On a recent October morning, an hour or so before sunrise, I awakened to a rumbling noise that increased during a few seconds’ time to a loud roar. My first reaction: military planes; another attack! Jumping up and looking out the already open window, I saw only the stars, bright and shining in the clear night sky, and heard only the diminishing sound of whatever had been overhead as it moved westward across the Rockies.
I stood for several minutes, first experiencing that sick sensation I remembered from September 11 nine years ago, and then an unexplained, unusual calmness.
Later that day, as sunshine brightened the last of our fall gold, I questioned what had so effectively erased my feelings of alarm. The answer has everything to do with the national holiday we are observing today.
Our veterans understand what we civilians can only wonder about.
They place a higher value than the rest of us upon going to sleep at night and awakening each morning without fear. I doubt whether a day passes that our veterans do not think of the responsibility they once assumed.
On Nov. 11, we ask ourselves as a nation to pause, consider what they have given us, and to offer one day of recognition to those who have helped ensure the peacefulness and freedom we enjoy.
Most of the time we may not even realize that an acquaintance has once held a front-line post during wartime. However, where I live, we know our neighbors.
The former rancher and his wife who recently celebrated 60 years of marriage live with his memories of a place in Germany called Dachau, his unit having been among the first U.S. Army troops to penetrate that hellhole.
One of the people I usually see at the Post Office served in the Air Force during the Korean War. After completing that tour of duty and 36 more years with the National Security Agency, the pilot moved to Steamboat Springs with his wife. His deep-voiced hello never fails to prompt a smile.
At the library I share a table with a long-haired Marine who worked as radar technician in Vietnam. Yet another Marine who operated ground radar in the DMZ that separated North from South is among the first to call when a friend we both care about needs help.
Whether newcomers or from longtime Routt County families, veterans are part of my life.
Boys who grew up on ranches left for Vietnam. One, a Navy River Rat, pursued VCs; another worked as Army forward observer. They returned home to find their town had changed as much as they had. Now, some 30 years later, their children are stacking hay, not, as their fathers did, with horses, but with powerful Ford and New Holland tractors.
From a different kind of war and to a different welcome, the next generation of veterans returned. Kids I knew as school children when I moved to Routt County almost 30 years ago came home from Desert Storm, honored heroes in the parade down Lincoln Avenue. And the scrawny teenager who loaned amateur me his best fishing pole has served three tours in Iraq, a proud and brawny Marine.
“Do you appreciate how good we have it?” one old seaman remarked, when I spoke of my reaction to the unexpected roar of planes overhead. “All of us, here in America, Colorado, Routt County . . . “
He didn’t have to say more.
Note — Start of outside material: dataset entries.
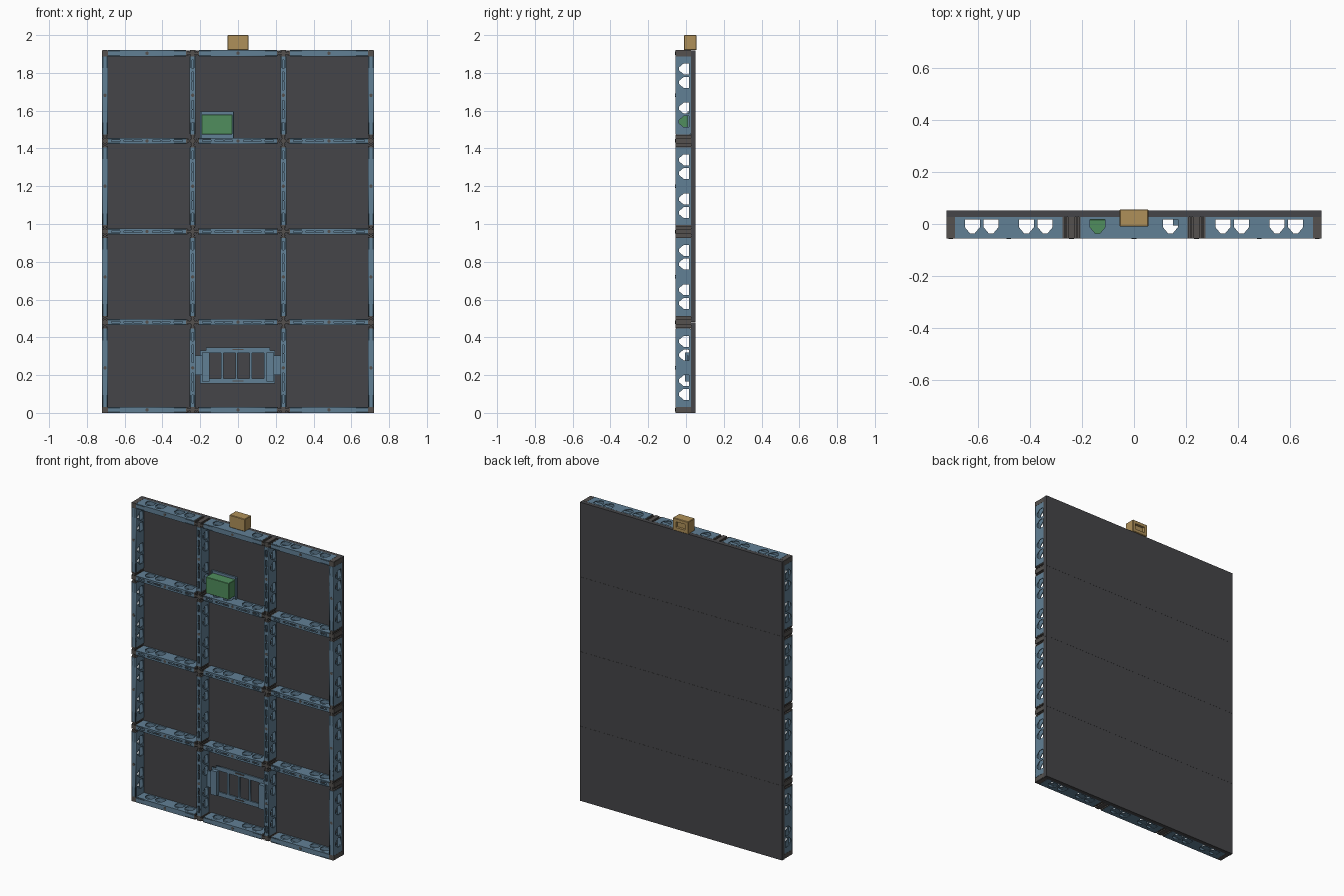
import bpy, bmesh
from math import pi
from mathutils import Matrix, Vector

if "Cube" in bpy.data.objects:
    bpy.data.objects.remove(bpy.data.objects["Cube"])


def material(name, rgb):
    m = bpy.data.materials.new(name)
    m.diffuse_color = (*rgb, 1)
    m.use_nodes = True
    m.node_tree.nodes["Principled BSDF"].inputs["Base Color"].default_value = m.diffuse_color
    return m


BLUE = material("blue", (0.12, 0.215, 0.3))
DARK = material("charcoal", (0.06, 0.06, 0.065))
GREY = material("joint_grey", (0.09, 0.083, 0.078))
TAN = material("tan", (0.43, 0.28, 0.1))
GREEN = material("green", (0.08, 0.27, 0.11))


def place(name, mesh, loc=(0, 0, 0), rot=(0, 0, 0)):
    ob = bpy.data.objects.new(name, mesh)
    ob.location, ob.rotation_euler = loc, rot
    bpy.context.collection.objects.link(ob)
    return ob


def add_box(bm, x0, x1, y0, y1, z0, z1):
    m = Matrix.Translation(((x0 + x1) / 2, (y0 + y1) / 2, (z0 + z1) / 2))
    m = m @ Matrix.Diagonal((x1 - x0, y1 - y0, z1 - z0, 1))
    return bmesh.ops.create_cube(bm, size=1, matrix=m)["verts"]


def add_plate(bm, loops, thick, matrix):
    """Flat plate from an outline plus hole loops, via a filled 2D curve."""
    cu = bpy.data.curves.new("plate", 'CURVE')
    cu.dimensions, cu.fill_mode, cu.extrude = '2D', 'BOTH', thick / 2
    for pts in loops:
        s = cu.splines.new('POLY')
        s.points.add(len(pts) - 1)
        for p, (a, b) in zip(s.points, pts):
            p.co = (a, b, 0, 1)
        s.use_cyclic_u = True
    ob = place("plate_helper", cu)
    bpy.context.view_layer.update()
    me = bpy.data.meshes.new_from_object(ob.evaluated_get(bpy.context.evaluated_depsgraph_get()))
    me.transform(matrix)
    bm.from_mesh(me)
    bpy.data.objects.remove(ob)
    bpy.data.curves.remove(cu)
    bpy.data.meshes.remove(me)


def finish(bm, name, mat):
    bmesh.ops.remove_doubles(bm, verts=bm.verts, dist=1e-5)
    bmesh.ops.recalc_face_normals(bm, faces=bm.faces)
    me = bpy.data.meshes.new(name)
    bm.to_mesh(me)
    bm.free()
    me.materials.append(mat)
    return me


def rect(a, b, w, h):
    return [(a - w, b - h), (a + w, b - h), (a + w, b + h), (a - w, b + h)]


def window(u):
    return [(u - .029, .017), (u + .029, .017), (u + .029, -.012),
            (u + .009, -.036), (u - .009, -.036), (u - .029, -.012)]


FRONT, BACK = -.056, .026
L, W = .206, .016            # strut half length and half width


# Hollow frame strut: two windowed walls, slotted front, plain back
def strut_mesh(name, windows, slots):
    bm = bmesh.new()
    mid, half = (FRONT + BACK) / 2, (BACK - FRONT) / 2
    for s in (-1, 1):
        add_plate(bm, [rect(0, mid, L, half)] + [window(u) for u in windows],
                  .005, Matrix.Translation((0, 0, s * (W - .0025))))
    turn = Matrix.Rotation(pi / 2, 4, 'X')
    add_plate(bm, [rect(0, 0, L, W)] + [rect(u, 0, .022, .004) for u in slots],
              .005, Matrix.Translation((0, FRONT + .0025, 0)) @ turn)
    add_box(bm, -L, L, BACK - .005, BACK, -W, W)
    # solid end caps
    for s in (-1, 1):
        add_box(bm, s * L - .003, s * L + .003, FRONT + .004, BACK - .004, -.011, .011)
    return finish(bm, name, BLUE)


FOUR = (-.14, -.068, .068, .14)
inner = strut_mesh("inner_strut", FOUR, (-.165, -.1, -.05, .05, .1, .165))
outer = strut_mesh("outer_strut", FOUR, ())
lintel = strut_mesh("mount_strut", (-.14, .14), ())

# Dark fastener at the middle of each strut
bm = bmesh.new()
bmesh.ops.create_cone(bm, cap_ends=True, segments=12, radius1=.009, radius2=.009, depth=.004,
                      matrix=Matrix.Rotation(pi / 2, 4, 'X'))
pin = finish(bm, "fastener", GREY)

XL, ZL = (-.704, -.24, .24, .704), (.016, .48, .96, 1.44, 1.904)
XC, ZC = (-.4815, 0, .4815), (.2385, .72, 1.2, 1.6815)

for j, z in enumerate(ZL):
    for i, x in enumerate(XC):
        edge = j in (0, 4)
        me = lintel if (j == 4 and i == 1) else outer if edge else inner
        place(f"horizontal_strut_{j}_{i}", me, (x, 0, z), (0, 0, 0))
        place(f"horizontal_fastener_{j}_{i}", pin, (x, FRONT + .001, z))
for i, x in enumerate(XL):
    for j, z in enumerate(ZC):
        me = outer if i in (0, 3) else inner
        place(f"vertical_strut_{i}_{j}", me, (x, 0, z), (0, pi / 2, 0))
        place(f"vertical_fastener_{i}_{j}", pin, (x, FRONT + .001, z))

# Ribbed cross joints where the struts meet
for i, x in enumerate(XL):
    for j, z in enumerate(ZL):
        bm = bmesh.new()
        y0, y1 = FRONT + .001, BACK
        add_box(bm, x - .011, x + .011, y0, y1, z - .011, z + .011)
        for dx, dz in ((1, 0), (-1, 0), (0, 1), (0, -1)):
            if not (0 <= i + dx < 4 and 0 <= j + dz < 5):
                # outer edges get a flush cap instead of an arm
                cx, cz = x + dx * .013, z + dz * .013
                add_box(bm, cx - (.003 if dx else .014), cx + (.003 if dx else .014), y0, y1,
                        cz - (.003 if dz else .014), cz + (.003 if dz else .014))
                continue
            short = (dx and i in (0, 3)) or (dz and j in (0, 4))
            r = .017 if short else .034
            for d, half, w in ((r / 2, r / 2, .006), (r - .003, .003, .015),
                               (r * .62, .002, .012)):
                hx, hz = (half, w) if dx else (w, half)
                cx, cz = x + dx * d, z + dz * d
                add_box(bm, cx - hx, cx + hx, y0, y1, cz - hz, cz + hz)
        me = bpy.data.meshes.new("joint")
        bm.to_mesh(me)
        bm.free()
        me.materials.append(GREY)
        place(f"cross_joint_{i}_{j}", me)

# Four stacked backing panels
for k in range(4):
    bm = bmesh.new()
    add_box(bm, -.72, .72, BACK, .051, k * .48, k * .48 + .4795)
    place(f"back_panel_{k}", finish(bm, "back_panel", DARK))

# Tan mounting block on top, with a square socket in its rear
bm = bmesh.new()
add_box(bm, -.055, .055, -.01, .056, 1.92, 2.0)
bmesh.ops.bevel(bm, geom=list(bm.edges), offset=.003, segments=1, affect='EDGES')
rear = max(bm.faces, key=lambda f: f.calc_center_median().y)
bmesh.ops.inset_region(bm, faces=[rear], thickness=.026)
bmesh.ops.inset_region(bm, faces=[rear], thickness=.0005, depth=0)
bmesh.ops.translate(bm, verts=rear.verts, vec=Vector((0, -.015, 0)))
place("mounting_block", finish(bm, "mounting_block", TAN))

# Green control box on its blue tray
bm = bmesh.new()
add_box(bm, -.192, -.03, -.052, .017, 1.475, 1.58)
bmesh.ops.bevel(bm, geom=list(bm.edges), offset=.002, segments=1, affect='EDGES')
place("control_box", finish(bm, "control_box", GREEN))
bm = bmesh.new()
add_box(bm, -.2, -.02, .017, BACK, 1.456, 1.595)
for x in (-.2, -.026):
    add_box(bm, x, x + .006, .008, .018, 1.456, 1.595)
place("control_tray", finish(bm, "control_tray", BLUE))

# Slotted rack in the bottom middle bay
bm = bmesh.new()
slots = [rect(x, .25, .032, .068) for x in (-.122, -.046, .03, .106)]
outline = [(-.2, .155), (.195, .155), (.195, .33), (.17, .33), (.17, .345),
           (-.17, .345), (-.17, .33), (-.2, .33)]
add_plate(bm, [outline] + slots, .008,
          Matrix.Translation((0, .022, 0)) @ Matrix.Rotation(pi / 2, 4, 'X'))
for s in (-1, 1):
    a, b = sorted((s * .15, s * .19))
    add_box(bm, a, b, -.006, .019, .165, .32)
    a, b = sorted((s * .188, s * .226))
    add_box(bm, a, b, .006, .014, .2, .305)
place("battery_rack", finish(bm, "battery_rack", BLUE))
bm = bmesh.new()
for z in (.168, .335):
    add_box(bm, -.03, .03, .014, .019, z - .003, z + .003)
place("rack_clips", finish(bm, "rack_clips", GREY))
I felt again that unexplained calmness I had experienced at my open window a few nights earlier.
Today is Veterans Day. Let us join in saying “thank you.”
Harriet Freiberger has lived in the Elk River Valley since 1982.